After two successful seasons, the Godfather of reality TV, CBS’s “Survivor,” is back on the air with “Survivor III, Africa.” The show premiered last Thursday in a television market already stuffed with failing reality programming such as FOX’s ridiculous “Love Cruise: The Maiden Voyage” and NBC’s boring real-life race “Lost.”
However, “Survivor III” ducked the trend to breathe life back into the failing genre by pulling in some 23.8 million viewers for its first episode.
“Survivor’s” success is based on its simple principle of providing television audiences with an eclectic mix of contestants faced with real challenges in a very harsh environment while systematically forcing them to eliminate one of their own. For those few of you not familiar with the premise, the show takes 16 strangers, divides them into two competing teams (called tribes) and strands them in a remote location where they must survive the harsh elements.
The two teams meet every few days to compete against each other for either a prize or for the coveted immunity idol. The losing tribe in the immunity idol competition must proceed to a “tribal council,” where the tribe must vote one of its own members off the show. The last person from either tribe wins $1 million, while the rest of the contestants must be contented with hosting shows on VHI or E!.
This season, the cast is stranded in the savannah of Kenya, complete with lions and roving packs of hyenas. The conditions are even harsher than in the last two episodes, especially because there is a very limited water supply. In “Survivor Africa,” the contestants must get their water from a putrid, bug-filled marsh and have none of the luxuries provided by a river or ocean like in the last two seasons.
The cast is as mixed and interesting as the last two shows, providing contestants that appeal to a wide, general audience. Some of the more interesting contestants are Tom, a Virginian goat farmer, and Jessie, a young and attractive female police officer.
The first episode began with each tribe gathering supplies, and then proceeding on a four-hour march through the 120-degree weather to their pathetic campsites. The camps are surrounded by a thorn barrier to keep the very real threat of wild animals at bay. The first major struggle that the tribes had to face was the difficult task of building a fire. Without fire, the contestants are unable to get almost anything done, including have drinking water, because all water needs to be boiled before it can be consumed.
After spending one night without fire, the Samburu tribe managed to start a fire using the lens of a telescope. Unfortunately for the Boran tribe, they were unsuccessful at starting a fire through the second day, and their only chance to gain fire was to win the immunity challenge.
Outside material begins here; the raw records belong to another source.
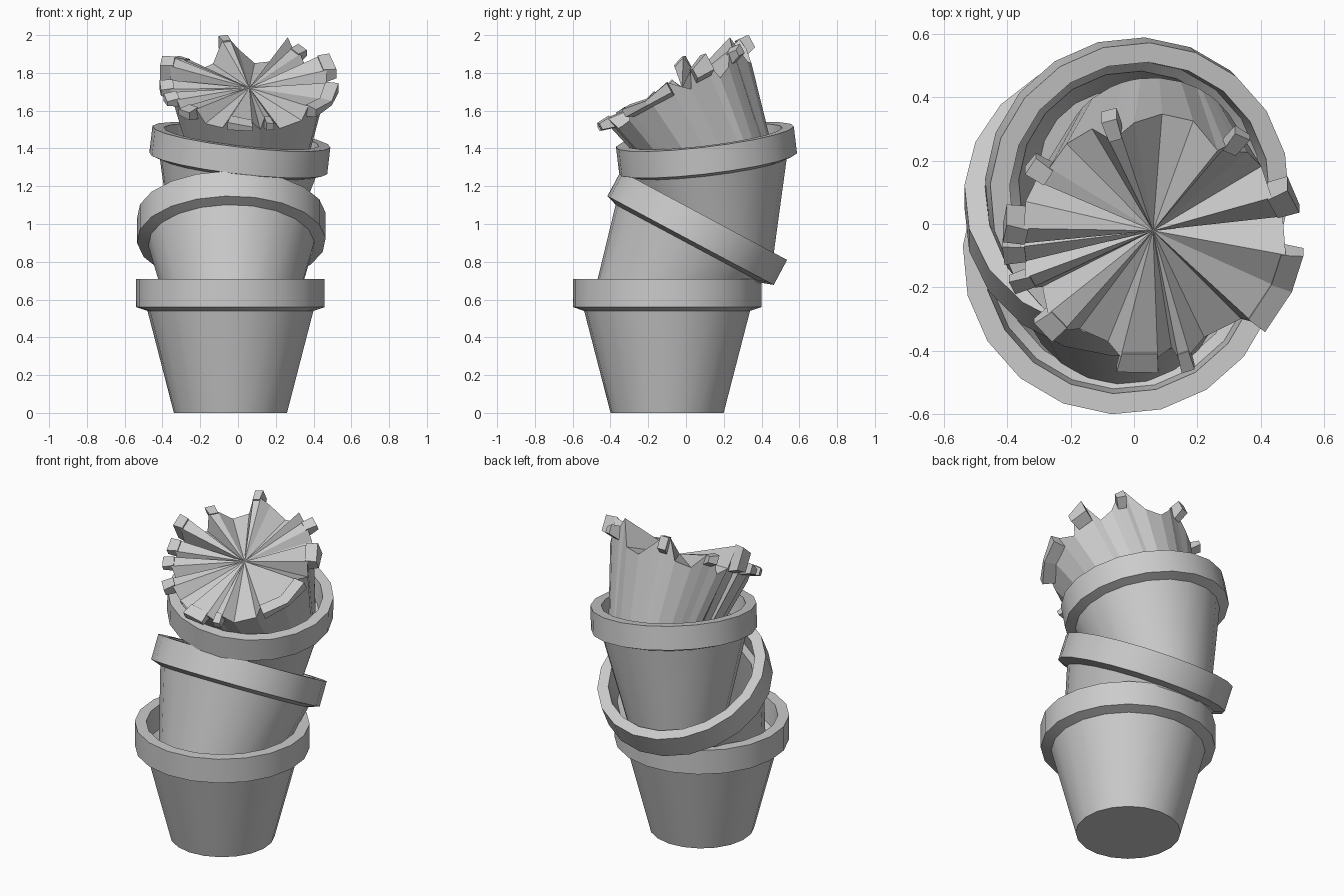
import bpy, bmesh
from math import sin, cos, radians
from mathutils import Vector, Matrix

if "Cube" in bpy.data.objects:
    bpy.data.objects.remove(bpy.data.objects["Cube"])

SIDES = 20
# pot cross-section (radius, height): outside, sloped underside of rim, lip, inside
PROFILE = [(0, 0), (.30, 0), (.44, .54), (.50, .56), (.50, .71), (.435, .71),
           (.42, .57), (.385, .54), (.26, .05), (0, .05)]


def polar(r, deg, h):
    return Vector((r * cos(radians(deg)), r * sin(radians(deg)), h))


def finish(bm, name, base, axis, smooth):
    bmesh.ops.remove_doubles(bm, verts=bm.verts, dist=1e-5)
    bmesh.ops.recalc_face_normals(bm, faces=bm.faces)
    rot = Vector((0, 0, 1)).rotation_difference(Vector(axis)).to_matrix().to_4x4()
    bmesh.ops.transform(bm, matrix=Matrix.Translation(base) @ rot, verts=bm.verts)
    mesh = bpy.data.meshes.new(name)
    bm.to_mesh(mesh)
    bm.free()
    ob = bpy.data.objects.new(name, mesh)
    bpy.context.collection.objects.link(ob)
    if smooth:
        bpy.ops.object.select_all(action='DESELECT')
        ob.select_set(True)
        bpy.context.view_layer.objects.active = ob
        bpy.ops.object.shade_smooth_by_angle(angle=radians(30))
    return ob


def make_pot(name, rim_center, axis, scale, turn=-93.5):
    axis = Vector(axis).normalized()
    bm = bmesh.new()
    rows = [[bm.verts.new(polar(r * scale, turn + i * 360 / SIDES, h * scale))
             for i in range(SIDES)] if r else [bm.verts.new((0, 0, h * scale))] * SIDES
            for r, h in PROFILE]
    for a, b in zip(rows, rows[1:]):
        for i in range(SIDES):
            j = (i + 1) % SIDES
            bm.faces.new(list(dict.fromkeys((a[i], a[j], b[j], b[i]))))
    base = Vector(rim_center) - axis * .71 * scale
    return finish(bm, name, base, axis, True)


# three whole pots, stacked at different tilts
make_pot("bottom_pot", (-.04, -.10, .71), (0, 0, 1), 1)
make_pot("second_pot", (-.035, .095, 1.045), (0, .47, .88), 1)
make_pot("third_pot", (.018, .10, 1.462), (.117, -.12, 1), .95)

# broken edge of the top pot: (angle, height, 1 = a rim chunk spans to next point)
EDGE = [(8, .49, 0), (14, .58, 1), (27, .62, 0), (33, .47, 0), (44, .50, 0),
        (50, .56, 1), (57, .58, 0), (61, .635, 0), (72, .48, 0), (86, .46, 0),
        (98, .54, 0), (104, .60, 1), (110, .60, 0), (118, .48, 0), (132, .47, 0),
        (141, .56, 1), (148, .58, 0), (155, .47, 0), (163, .52, 0),
        (166, .66, 1), (175, .64, 0), (177, .52, 0), (181, .58, 1), (190, .56, 0),
        (193, .50, 0), (197, .57, 1), (204, .55, 0), (211, .47, 0),
        (218, .56, 1), (228, .57, 0), (236, .50, 0), (250, .50, 0),
        (256, .57, 1), (272, .55, 0), (278, .50, 0), (281, .57, 1), (286, .56, 0),
        (293, .49, 0), (312, .50, 0), (318, .57, 1), (337, .55, 1), (355, .58, 0)]


def wall_radius(h):
    return .285 + .133 * min(h, .52) / .513


# broken pot: cone wall, base, jagged fan across the opening
bm = bmesh.new()
low = [bm.verts.new(polar(.285, a, 0)) for a, h, c in EDGE]
top = [bm.verts.new(polar(wall_radius(h), a, h)) for a, h, c in EDGE]
hub = bm.verts.new((0, .018, .52))
bm.faces.new(low)
n = len(EDGE)
for i in range(n):
    j = (i + 1) % n
    bm.faces.new((low[i], low[j], top[j], top[i]))
    bm.faces.new((top[i], top[j], hub))
    # leftover rim chunk standing proud of the wall
    if EDGE[i][2]:
        v = []
        for a, h, _ in (EDGE[i], EDGE[j]):
            v.append([bm.verts.new(polar(r, a, z)) for r, z in
                      ((.405, .505), (.475, .525), (.475, h), (.405, h + .005))])
        p, q = v
        bm.faces.new(p)
        bm.faces.new(q)
        for k in range(4):
            m = (k + 1) % 4
            bm.faces.new((p[k], p[m], q[m], q[k]))
finish(bm, "broken_top_pot", (.06, .21, 1.255), (0, -.475, .88), False)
Boran, already exhausted from dehydration, could not win the grueling challenge and had to not only spend the next day without water, but also had to face the difficult task of voting one of its members off. Predictably, Diane Ogden, a mail carrier from Lincoln, Nebraska, became the first contestant voted off after her collapse due to dehydration during the immunity challenge.
The most interesting component to the show is the politics between the contestants. Relationships between contestants have led to some of the most interesting moments in the last two seasons and have kept the American audience coming back for more.
Although most reality TV spin-offs emphasize politics, the Survivor series is more interesting because of the extreme conditions contestants must endure — not to mention the large cash prize. Already after the first episode, “Survivor III” promises to live up to expectations as Clarence, a young basketball coach from Detroit, has turned his tribe, the Boran, against him for taking food without the permission. Clarence managed to survive due to the fact that Diane had collapsed during the last challenge, but it will be interesting to see if he will be able to survive future episodes.
While the rest of the reality TV may be suffering, “Survivor” is here to stay. It is the first show of its type and has the best overall formula with the most loyal audience of the network television reality programming. While this season does not really promise anything very different from the last two, it is still network television at its best: pure entertainment. For any of you that missed the first episode, CBS will be re-airing it tonight at 9 p.m. followed by a new episode at its regular time on Thursday at 7 p.m.